* **PROBLEM DETAILS**:
Print exactly the lines that run from the opening line of the material through the line with "new THREE.LatheGeometry(pts.map(q =>", and nothing else, leaving out pictures.

-*-

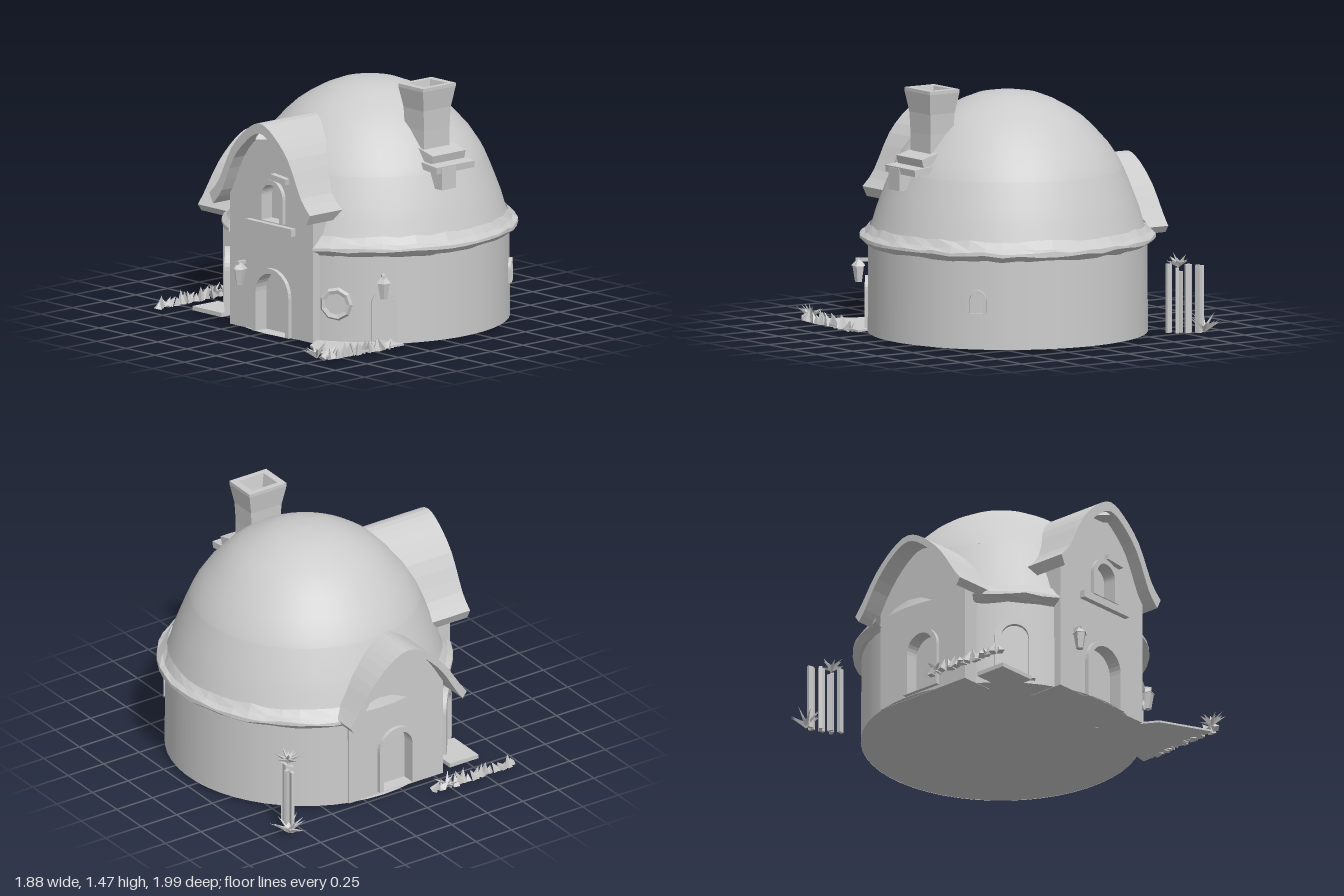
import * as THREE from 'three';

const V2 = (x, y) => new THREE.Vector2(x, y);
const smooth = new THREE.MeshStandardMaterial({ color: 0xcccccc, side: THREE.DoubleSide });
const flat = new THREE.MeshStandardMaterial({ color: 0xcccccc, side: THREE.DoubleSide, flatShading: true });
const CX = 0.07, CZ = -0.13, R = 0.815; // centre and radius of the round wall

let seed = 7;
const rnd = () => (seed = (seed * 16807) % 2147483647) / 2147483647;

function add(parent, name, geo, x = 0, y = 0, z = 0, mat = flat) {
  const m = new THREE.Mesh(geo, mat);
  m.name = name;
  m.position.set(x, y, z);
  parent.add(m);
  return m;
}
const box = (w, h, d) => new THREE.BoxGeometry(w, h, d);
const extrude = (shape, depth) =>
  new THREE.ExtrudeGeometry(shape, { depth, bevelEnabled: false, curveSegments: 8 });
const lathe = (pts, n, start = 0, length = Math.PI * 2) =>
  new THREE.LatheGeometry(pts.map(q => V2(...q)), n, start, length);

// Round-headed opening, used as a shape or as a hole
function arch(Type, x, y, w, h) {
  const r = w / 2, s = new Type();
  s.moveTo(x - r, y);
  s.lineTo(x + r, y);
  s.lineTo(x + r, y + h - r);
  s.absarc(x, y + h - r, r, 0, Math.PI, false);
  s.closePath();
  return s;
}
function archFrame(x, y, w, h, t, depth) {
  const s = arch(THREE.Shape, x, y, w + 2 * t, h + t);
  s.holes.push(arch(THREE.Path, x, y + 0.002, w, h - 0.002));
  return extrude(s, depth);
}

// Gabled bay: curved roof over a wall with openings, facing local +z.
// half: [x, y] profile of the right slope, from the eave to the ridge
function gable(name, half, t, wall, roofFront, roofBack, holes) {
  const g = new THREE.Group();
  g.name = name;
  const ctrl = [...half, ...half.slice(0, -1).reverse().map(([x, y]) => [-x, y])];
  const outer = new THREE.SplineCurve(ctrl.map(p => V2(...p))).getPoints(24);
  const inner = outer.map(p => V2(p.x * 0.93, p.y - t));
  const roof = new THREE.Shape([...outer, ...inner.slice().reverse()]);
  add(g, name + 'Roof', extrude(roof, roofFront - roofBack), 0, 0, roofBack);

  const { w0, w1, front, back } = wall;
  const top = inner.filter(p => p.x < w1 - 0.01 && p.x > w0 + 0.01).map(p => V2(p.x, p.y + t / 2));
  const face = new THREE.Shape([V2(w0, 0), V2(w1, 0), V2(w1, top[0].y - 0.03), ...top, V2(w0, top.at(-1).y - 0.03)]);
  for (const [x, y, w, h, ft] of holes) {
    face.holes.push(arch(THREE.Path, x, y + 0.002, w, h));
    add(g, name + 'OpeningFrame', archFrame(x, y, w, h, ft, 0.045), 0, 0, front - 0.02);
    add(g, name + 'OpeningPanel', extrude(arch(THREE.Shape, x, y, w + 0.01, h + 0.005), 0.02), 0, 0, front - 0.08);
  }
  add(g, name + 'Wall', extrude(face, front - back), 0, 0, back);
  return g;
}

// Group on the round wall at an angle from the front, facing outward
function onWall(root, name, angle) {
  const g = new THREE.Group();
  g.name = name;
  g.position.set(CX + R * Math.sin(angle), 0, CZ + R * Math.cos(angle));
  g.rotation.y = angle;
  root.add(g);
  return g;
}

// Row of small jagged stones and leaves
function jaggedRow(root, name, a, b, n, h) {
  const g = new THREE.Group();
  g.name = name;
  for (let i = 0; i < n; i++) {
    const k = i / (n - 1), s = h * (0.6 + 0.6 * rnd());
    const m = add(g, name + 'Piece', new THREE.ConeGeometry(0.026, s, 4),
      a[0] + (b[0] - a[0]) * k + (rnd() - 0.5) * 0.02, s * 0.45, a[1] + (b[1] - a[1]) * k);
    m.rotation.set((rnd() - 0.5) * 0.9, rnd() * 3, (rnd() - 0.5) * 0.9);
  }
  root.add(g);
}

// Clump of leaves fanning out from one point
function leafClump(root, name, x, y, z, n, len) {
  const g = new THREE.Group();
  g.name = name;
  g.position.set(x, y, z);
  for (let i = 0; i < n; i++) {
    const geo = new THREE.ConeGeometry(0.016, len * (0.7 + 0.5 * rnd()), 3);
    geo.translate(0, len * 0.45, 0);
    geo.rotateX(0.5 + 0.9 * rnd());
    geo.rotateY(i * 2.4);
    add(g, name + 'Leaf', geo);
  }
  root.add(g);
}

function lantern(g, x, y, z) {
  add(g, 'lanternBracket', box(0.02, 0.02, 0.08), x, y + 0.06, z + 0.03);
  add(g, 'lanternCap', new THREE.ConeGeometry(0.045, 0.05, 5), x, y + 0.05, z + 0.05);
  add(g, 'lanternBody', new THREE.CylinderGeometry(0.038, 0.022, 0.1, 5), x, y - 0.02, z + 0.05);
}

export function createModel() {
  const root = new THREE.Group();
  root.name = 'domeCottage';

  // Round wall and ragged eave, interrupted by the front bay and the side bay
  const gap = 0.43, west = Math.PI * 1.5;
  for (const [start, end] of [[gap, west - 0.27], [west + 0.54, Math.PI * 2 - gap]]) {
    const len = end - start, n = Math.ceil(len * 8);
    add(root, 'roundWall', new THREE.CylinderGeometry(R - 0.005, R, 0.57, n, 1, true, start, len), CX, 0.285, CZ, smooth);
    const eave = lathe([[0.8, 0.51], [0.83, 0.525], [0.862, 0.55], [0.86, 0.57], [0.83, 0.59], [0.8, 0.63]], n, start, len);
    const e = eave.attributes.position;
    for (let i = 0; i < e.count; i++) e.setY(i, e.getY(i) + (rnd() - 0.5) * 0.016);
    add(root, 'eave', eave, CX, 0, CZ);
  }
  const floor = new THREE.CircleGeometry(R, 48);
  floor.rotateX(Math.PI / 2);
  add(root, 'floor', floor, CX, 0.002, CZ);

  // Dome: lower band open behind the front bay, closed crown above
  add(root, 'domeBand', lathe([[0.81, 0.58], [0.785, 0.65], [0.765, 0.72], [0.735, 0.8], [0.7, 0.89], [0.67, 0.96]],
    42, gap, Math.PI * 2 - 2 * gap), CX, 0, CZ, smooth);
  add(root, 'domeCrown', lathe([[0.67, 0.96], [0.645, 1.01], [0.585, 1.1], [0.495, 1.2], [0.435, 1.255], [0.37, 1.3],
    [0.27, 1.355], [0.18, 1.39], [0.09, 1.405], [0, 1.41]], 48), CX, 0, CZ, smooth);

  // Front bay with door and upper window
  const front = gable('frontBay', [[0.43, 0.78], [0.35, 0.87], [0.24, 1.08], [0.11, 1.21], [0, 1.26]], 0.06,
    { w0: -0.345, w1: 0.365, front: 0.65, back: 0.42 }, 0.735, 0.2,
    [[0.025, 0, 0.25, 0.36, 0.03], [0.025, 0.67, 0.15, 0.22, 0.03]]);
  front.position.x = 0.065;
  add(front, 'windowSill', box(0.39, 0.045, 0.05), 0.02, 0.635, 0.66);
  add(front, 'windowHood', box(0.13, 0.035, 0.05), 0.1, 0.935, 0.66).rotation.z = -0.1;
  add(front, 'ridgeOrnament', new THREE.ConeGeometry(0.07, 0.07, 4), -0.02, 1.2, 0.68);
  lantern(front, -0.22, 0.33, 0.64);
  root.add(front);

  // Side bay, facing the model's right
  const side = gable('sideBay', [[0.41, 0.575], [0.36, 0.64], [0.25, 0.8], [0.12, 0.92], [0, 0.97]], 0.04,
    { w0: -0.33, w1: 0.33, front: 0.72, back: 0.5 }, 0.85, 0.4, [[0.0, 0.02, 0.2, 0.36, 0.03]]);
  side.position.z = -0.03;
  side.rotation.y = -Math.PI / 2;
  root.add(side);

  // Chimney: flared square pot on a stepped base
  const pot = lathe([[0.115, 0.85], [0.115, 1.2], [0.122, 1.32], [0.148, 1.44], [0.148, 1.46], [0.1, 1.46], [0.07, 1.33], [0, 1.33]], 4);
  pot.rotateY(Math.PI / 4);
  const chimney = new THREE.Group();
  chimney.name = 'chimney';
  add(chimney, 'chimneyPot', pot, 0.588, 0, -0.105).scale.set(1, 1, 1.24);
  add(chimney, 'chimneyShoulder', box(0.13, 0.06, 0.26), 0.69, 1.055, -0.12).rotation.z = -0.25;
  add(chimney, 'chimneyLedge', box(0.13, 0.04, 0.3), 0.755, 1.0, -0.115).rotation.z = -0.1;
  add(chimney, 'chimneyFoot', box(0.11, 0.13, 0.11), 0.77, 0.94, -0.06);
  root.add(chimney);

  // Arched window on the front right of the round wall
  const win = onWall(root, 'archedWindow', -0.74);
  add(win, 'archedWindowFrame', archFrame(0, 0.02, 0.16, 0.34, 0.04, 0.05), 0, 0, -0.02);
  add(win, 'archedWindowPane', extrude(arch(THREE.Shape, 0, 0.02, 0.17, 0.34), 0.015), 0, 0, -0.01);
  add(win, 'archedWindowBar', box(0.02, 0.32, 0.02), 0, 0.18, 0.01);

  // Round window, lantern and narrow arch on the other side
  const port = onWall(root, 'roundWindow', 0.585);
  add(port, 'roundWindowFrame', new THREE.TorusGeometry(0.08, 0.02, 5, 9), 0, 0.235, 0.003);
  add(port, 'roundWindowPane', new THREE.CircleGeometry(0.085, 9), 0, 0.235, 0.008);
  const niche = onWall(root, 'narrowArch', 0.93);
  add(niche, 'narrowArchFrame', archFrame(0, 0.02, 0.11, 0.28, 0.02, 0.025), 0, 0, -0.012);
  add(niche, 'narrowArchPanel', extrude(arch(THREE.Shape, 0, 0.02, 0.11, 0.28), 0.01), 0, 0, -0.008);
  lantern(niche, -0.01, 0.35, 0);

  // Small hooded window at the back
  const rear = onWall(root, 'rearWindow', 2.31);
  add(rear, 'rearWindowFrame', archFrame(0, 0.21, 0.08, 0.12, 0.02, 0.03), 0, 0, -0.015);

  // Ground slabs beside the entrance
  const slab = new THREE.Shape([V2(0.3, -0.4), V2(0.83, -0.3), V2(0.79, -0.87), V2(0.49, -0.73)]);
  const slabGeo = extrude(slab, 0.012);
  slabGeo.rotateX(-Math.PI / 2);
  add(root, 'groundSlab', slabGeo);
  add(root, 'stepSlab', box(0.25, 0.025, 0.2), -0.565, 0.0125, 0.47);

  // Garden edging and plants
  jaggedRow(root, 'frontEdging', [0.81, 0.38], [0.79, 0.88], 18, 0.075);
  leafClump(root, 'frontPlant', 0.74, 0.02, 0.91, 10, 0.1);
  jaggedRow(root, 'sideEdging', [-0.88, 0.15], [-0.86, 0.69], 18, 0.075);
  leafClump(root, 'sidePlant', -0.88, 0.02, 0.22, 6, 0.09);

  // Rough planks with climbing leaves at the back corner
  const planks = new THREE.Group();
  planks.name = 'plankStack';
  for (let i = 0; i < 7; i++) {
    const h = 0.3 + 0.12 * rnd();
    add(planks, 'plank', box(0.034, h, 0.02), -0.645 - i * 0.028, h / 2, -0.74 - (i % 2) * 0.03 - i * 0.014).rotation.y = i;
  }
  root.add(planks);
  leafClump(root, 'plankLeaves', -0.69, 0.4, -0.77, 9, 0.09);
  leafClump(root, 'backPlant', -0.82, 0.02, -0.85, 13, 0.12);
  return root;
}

-*-

* **RESULT OF THIS TASK**:
import * as THREE from 'three';

const V2 = (x, y) => new THREE.Vector2(x, y);
const smooth = new THREE.MeshStandardMaterial({ color: 0xcccccc, side: THREE.DoubleSide });
const flat = new THREE.MeshStandardMaterial({ color: 0xcccccc, side: THREE.DoubleSide, flatShading: true });
const CX = 0.07, CZ = -0.13, R = 0.815; // centre and radius of the round wall

let seed = 7;
const rnd = () => (seed = (seed * 16807) % 2147483647) / 2147483647;

function add(parent, name, geo, x = 0, y = 0, z = 0, mat = flat) {
  const m = new THREE.Mesh(geo, mat);
  m.name = name;
  m.position.set(x, y, z);
  parent.add(m);
  return m;
}
const box = (w, h, d) => new THREE.BoxGeometry(w, h, d);
const extrude = (shape, depth) =>
  new THREE.ExtrudeGeometry(shape, { depth, bevelEnabled: false, curveSegments: 8 });
const lathe = (pts, n, start = 0, length = Math.PI * 2) =>
  new THREE.LatheGeometry(pts.map(q => V2(...q)), n, start, length);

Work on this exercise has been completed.